The organic ‘Strength In Numbers’ gives a Led Zeppelin like eastern promise to shouty symphonic metal. Like Edguy with Page on lead guitar. Lynch’s swirling arpeggios sweep the funky gospel tones of ‘Rescue Me’ into Sweet’s welcoming open arms, and go a huge step further on ‘Me Without You’, a spiritual hymn to lost love.
Sweet’s singing is a force of nature that can be summoned at will. He has a voice of astonishing grain, one that can mangle vowels into whole choruses, can soar off into a stadium rock orbit, and yet it is capable of a hard, edgy tenderness. Thanks to Lynch (and Lomenzo and Tichy) this could be the best thing he has done. Not so personal as ‘Not Your Suicide’ but a step up from his superb (but criminally underrated) Truth album (2000).
Of course it’s not just about Sweet and Lynch, Brian Tichy clearly enjoys the freedom that comes with self direction, if occasionally straying into self-indulgence and James Lomenzo is the quintessential sideman. He gets the job done with little fanfare. Just listen to the driving, pugnacious bass playing on ‘Hero Zero’. It transforms a decent rock song into a chunky tour de force. Together, this is four outstanding musicians locked on to the same wavelength.

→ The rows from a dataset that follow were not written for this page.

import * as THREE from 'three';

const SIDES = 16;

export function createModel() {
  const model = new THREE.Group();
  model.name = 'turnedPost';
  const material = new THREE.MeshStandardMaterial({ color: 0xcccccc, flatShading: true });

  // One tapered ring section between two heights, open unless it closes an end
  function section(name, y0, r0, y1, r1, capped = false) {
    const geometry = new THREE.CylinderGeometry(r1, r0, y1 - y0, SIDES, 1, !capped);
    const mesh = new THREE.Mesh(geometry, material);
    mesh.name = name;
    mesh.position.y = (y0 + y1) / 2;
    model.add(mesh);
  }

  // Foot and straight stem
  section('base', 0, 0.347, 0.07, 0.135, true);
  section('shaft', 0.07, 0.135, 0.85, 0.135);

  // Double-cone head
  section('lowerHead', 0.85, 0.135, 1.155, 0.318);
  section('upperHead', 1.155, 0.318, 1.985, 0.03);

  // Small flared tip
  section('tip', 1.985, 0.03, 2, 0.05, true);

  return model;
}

You’ll do well to find a better melodic rock album this year.
9 out of 10
- The Wish
- Dying Rose
- Love Stays
- Time Will Tell
- Rescue Me
- Me Without You
- Strength In Numbers
- Hero Zero
- Only To Rise